Be Here Now by Ram Dass was definitely the wierdest book I read this year (maybe ever), but it surprised me when it made this list because I keep having conversations about it and coming back to it. I think it was one of those books that hit me at the right time because I was finishing up yoga teacher training, and it tied up some loose ends for me from all of my reading during yoga teacher training. Regardless, I’ve started using “be here now” as a mantra of sorts, reminding me to be present and enjoy the moment. It was certainly worth the read if only for that phrase that has become important to me.
The Unsettlers by Mark Sundeen. I loved these stories that Sundeen assembled of people checking out from typical American life, probably because I so badly want to be brave enough to join them at some point. The Unsettlers also gave me some momentum to simplify some things in our life that I had been itching to do for awhile. I’m hoping for of that stripping away in 2018.
The Dog Stars by Peter Heller. Gosh, I loved this story, and I can’t even put my finger on why I loved this so much. Hig was one of my favorite literary characters of the last several years.
Beartown by Fredrik Bachman. Bachman wrote one of my favorite books of 2015, and this was nothing at all like that one. Beartown is about many things, so I don’t want to oversimplify it, but I think it hit home so profoundly this year because of the avalanche of women coming forward to call out powerful men. I don’t know how we’ll title 2017 moving forward, but I am grateful to have witnessed #metoo and its aftershocks firsthand.
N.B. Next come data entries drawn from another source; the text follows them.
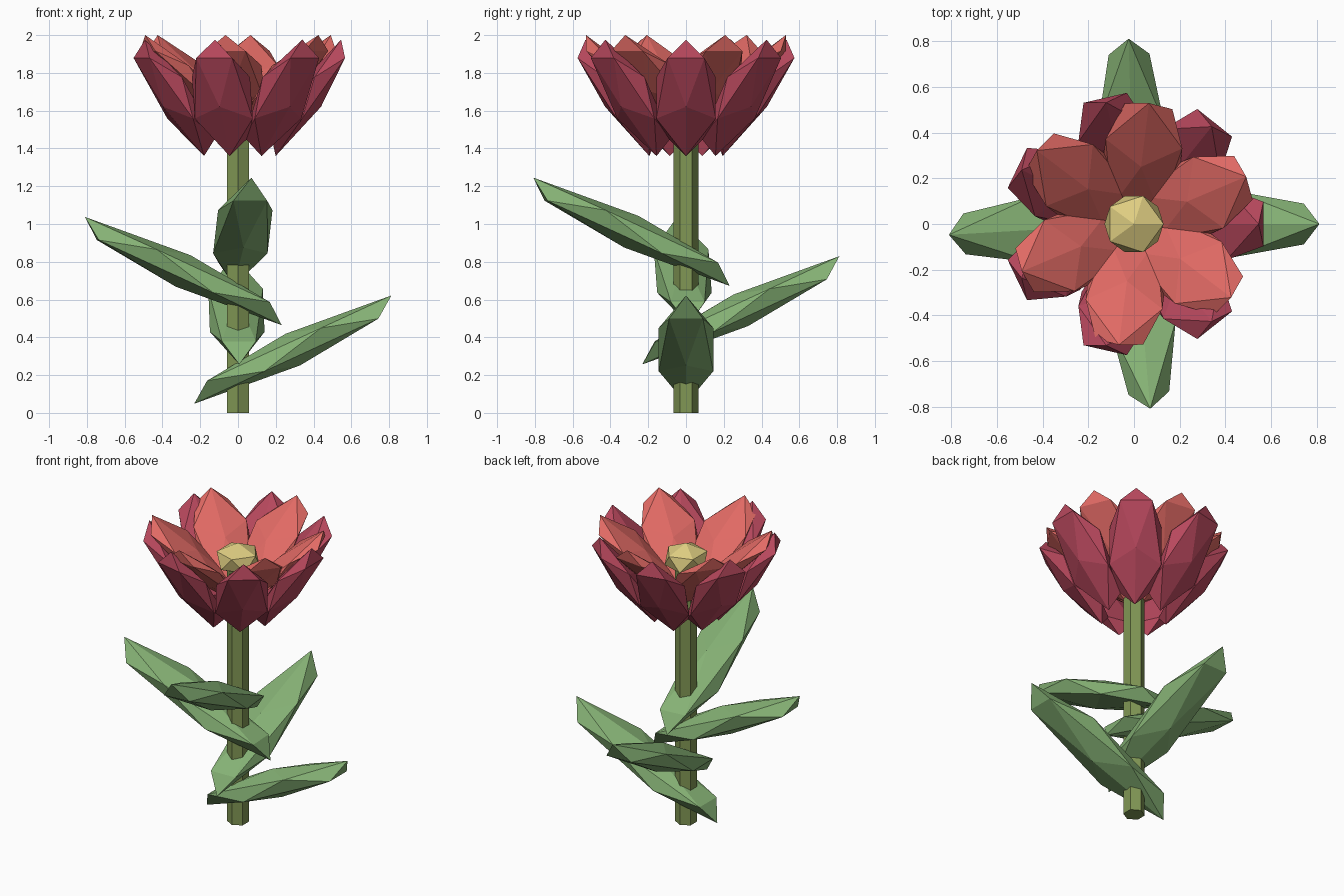
import bpy
import bmesh
from math import cos, sin, pi, radians
from mathutils import Matrix

cube = bpy.data.objects.get("Cube")
if cube:
    bpy.data.objects.remove(cube, do_unlink=True)


def material(name, rgb):
    mat = bpy.data.materials.new(name)
    mat.use_nodes = True
    mat.diffuse_color = (*rgb, 1)
    mat.node_tree.nodes["Principled BSDF"].inputs["Base Color"].default_value = (*rgb, 1)
    return mat


stem_green = material("stem_green", (0.22, 0.31, 0.09))
leaf_green = material("leaf_green", (0.24, 0.45, 0.18))
crimson = material("outer_petal_crimson", (0.48, 0.065, 0.11))
coral = material("inner_petal_coral", (0.76, 0.145, 0.13))
yellow = material("centre_yellow", (0.73, 0.61, 0.22))


def add_object(name, bm, mat):
    mesh = bpy.data.meshes.new(name)
    bm.to_mesh(mesh)
    bm.free()
    mesh.materials.append(mat)
    obj = bpy.data.objects.new(name, mesh)
    bpy.context.collection.objects.link(obj)
    return obj


def blade(name, mat, size, radius, height, pitch=0.0, azimuth=0.0):
    """Stretched icosahedron, tilted up and swung around the stem axis."""
    bm = bmesh.new()
    bmesh.ops.create_icosphere(bm, subdivisions=1, radius=1)
    bm.transform(
        Matrix.Rotation(azimuth, 4, 'Z')
        @ Matrix.Translation((radius, 0, height))
        @ Matrix.Rotation(-radians(pitch), 4, 'Y')
        @ Matrix.Diagonal((*size, 1)))
    return add_object(name, bm, mat)


# Stem: hexagonal prism with corners on the front and back
STEM_RADIUS, STEM_TOP = 0.066, 1.72
bm = bmesh.new()
base = bm.faces.new([
    bm.verts.new((STEM_RADIUS * sin(i * pi / 3), STEM_RADIUS * cos(i * pi / 3), 0))
    for i in range(6)])
top = bmesh.ops.extrude_face_region(bm, geom=[base], use_keep_orig=True)
bmesh.ops.translate(bm, vec=(0, 0, STEM_TOP),
                    verts=[g for g in top["geom"] if isinstance(g, bmesh.types.BMVert)])
bmesh.ops.recalc_face_normals(bm, faces=bm.faces)
add_object("stem", bm, stem_green)

# Leaves: climbing spiral, slightly more than a quarter turn apart
for i in range(4):
    blade(f"leaf_{i + 1}", leaf_green, (0.664, 0.17, 0.092),
          0.29, 0.335 + 0.208 * i, 24.8, 1.6 * i)

# Outer petals: steep ring of seven
for i in range(7):
    blade(f"outer_petal_{i + 1}", crimson, (0.393, 0.185, 0.082),
          0.3725, 1.668, 54.7, i * 2 * pi / 7)

# Inner petals: flatter ring of six
for i in range(6):
    blade(f"inner_petal_{i + 1}", coral, (0.39, 0.199, 0.06),
          0.292, 1.747, 42, 0.4 + i * pi / 3)

# Flower centre
blade("flower_centre", yellow, (0.145, 0.145, 0.1), 0, 1.765)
I feel empowered in a different sort of way than ever before.
Sinners in the Hands of a Loving God by Brian Zahnd is a synthesis of so much of what I’ve been learning about following Jesus over the past several years. I wish I would have had it ten years ago (but would I have been ready?), but, regardless, I am happy to have it now.
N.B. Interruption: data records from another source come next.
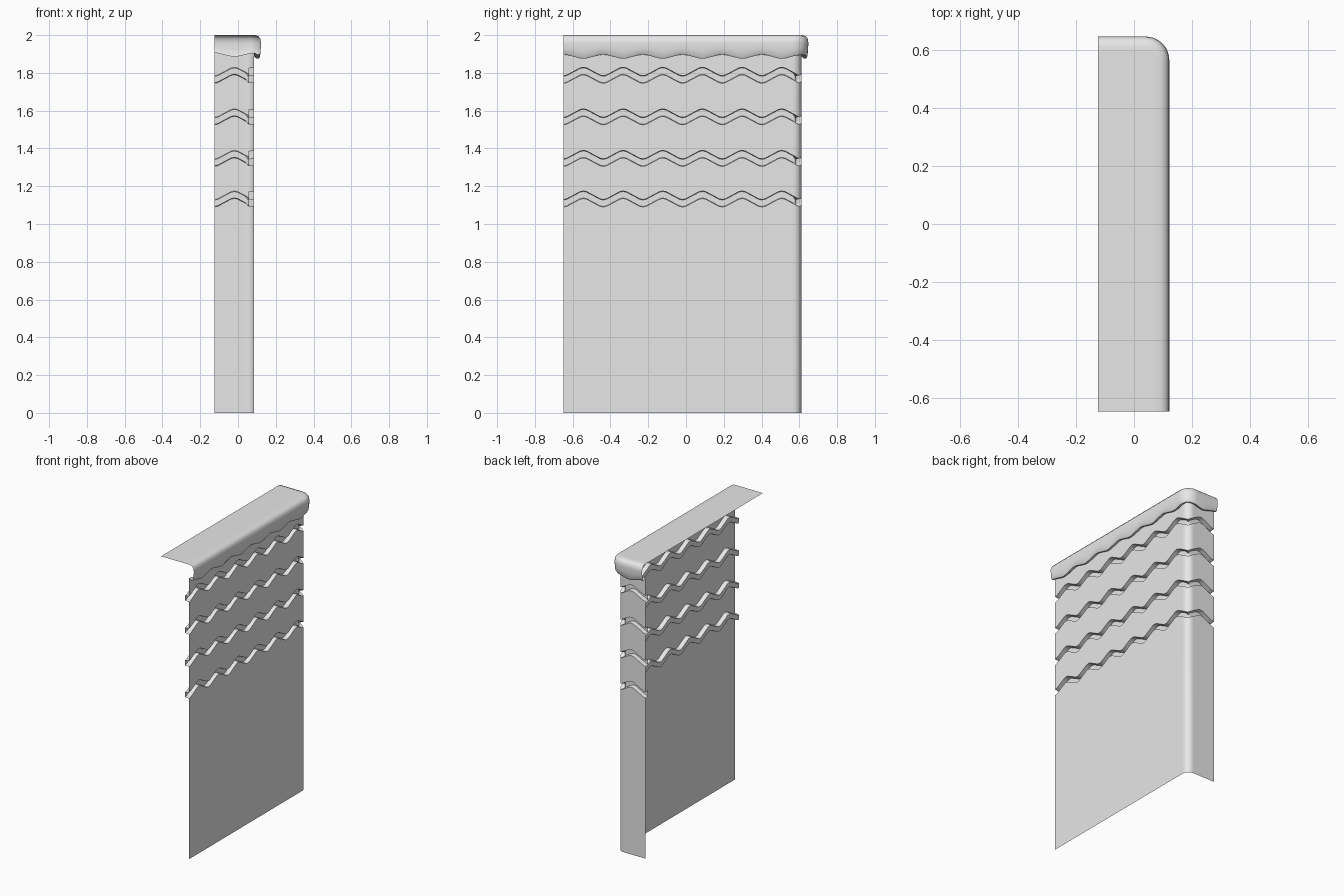
import bpy, bmesh, math

if "Cube" in bpy.data.objects:
    bpy.data.objects.remove(bpy.data.objects["Cube"], do_unlink=True)

XB, YB, R = 0.086, 0.612, 0.045      # outer faces of the wall and its corner radius
PERIOD, STEPS = 0.21, 12             # zigzag length and samples per zigzag

mat = bpy.data.materials.new("light grey")
mat.use_nodes = True
grey = (0.8, 0.8, 0.8, 1)
mat.diffuse_color = grey
mat.node_tree.nodes["Principled BSDF"].inputs["Base Color"].default_value = grey


def wave(x, y):
    """Zigzag with flattened tips, low at the corner."""
    t = (max(XB - x, YB - y) / PERIOD) % 1
    tri = 1 - abs(2 * t - 1)
    return (min(max(tri, 0.1), 0.9) - 0.1) / 0.8


# Plan path: long side, rounded corner, short return; each entry is x, y, normal
path = []
step = PERIOD / STEPS
for i in range(6 * STEPS, 2, -1):
    path.append((XB, YB - i * step, 1, 0))
for i in range(9):
    a = math.pi / 2 * i / 8
    c, s = math.cos(a), math.sin(a)
    path.append((XB - R + R * c, YB - R + R * s, c, s))
for i in range(3, STEPS + 1):
    path.append((XB - i * step, YB, 0, 1))


def sweep(name, rows, lid=False):
    """Sweep rows of (outward offset, height, wave height) along the path."""
    bm = bmesh.new()
    grid = []
    for off, z, amp in rows:
        grid.append([bm.verts.new((x + nx * off, y + ny * off, z + amp * wave(x, y)))
                     for x, y, nx, ny in path])
    for low, high in zip(grid, grid[1:]):
        for j in range(len(path) - 1):
            bm.faces.new((low[j], low[j + 1], high[j + 1], high[j]))
    if lid:
        end = bm.verts.new((path[-1][0], path[0][1], rows[-1][1]))
        bm.faces.new(grid[-1] + [end])
    mesh = bpy.data.meshes.new(name)
    bm.to_mesh(mesh)
    bm.free()
    mesh.materials.append(mat)
    obj = bpy.data.objects.new(name, mesh)
    bpy.context.collection.objects.link(obj)
    bpy.ops.object.select_all(action="DESELECT")
    obj.select_set(True)
    bpy.context.view_layer.objects.active = obj
    bpy.ops.object.shade_smooth_by_angle(angle=math.radians(35))
    return obj


# Wall with four zigzag grooves
wall = [(0, 0, 0)]
for z in (1.09, 1.305, 1.525, 1.745):
    wall += [(0, z, 0.045), (-0.03, z + 0.003, 0.045),
             (-0.03, z + 0.037, 0.045), (0, z + 0.04, 0.045)]
wall.append((0, 1.908, -0.02))
sweep("grooved_wall", wall)

# Rounded cap with a wavy rolled lip and flat top
sweep("rounded_cap", [
    (0, 1.908, -0.02), (0.012, 1.9, -0.024), (0.024, 1.897, -0.022),
    (0.031, 1.906, -0.018), (0.034, 1.93, -0.008), (0.036, 1.957, 0),
    (0.033, 1.98, 0), (0.022, 1.994, 0), (0.005, 2, 0), (-0.02, 2, 0)], lid=True)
Saints For All Occasions by J. Courtney Sullivan. I love sweeping stories with multiple inter-connected story lines, so, of course, I fell hard for this one. What surprised me was how well Sullivan crafted the Catholic faith as if it was a character as well. I can see myself reading everything Sullivan has written.
The Hate U Give by Angie Thomas. Once our kids are old enough, this will be required reading. The best art helps you experience something from another’s perspective, and The Hate U Give did just that – beautifully.
YOUR turn. What were your favorite reads of 2017? I’m crafting my TBR list for 2018 and need your suggestions!
P.S. As I said I read some great books in 2017, even if they didn’t make this list. Check out my Goodreads 2017 shelf for more reading inspiration.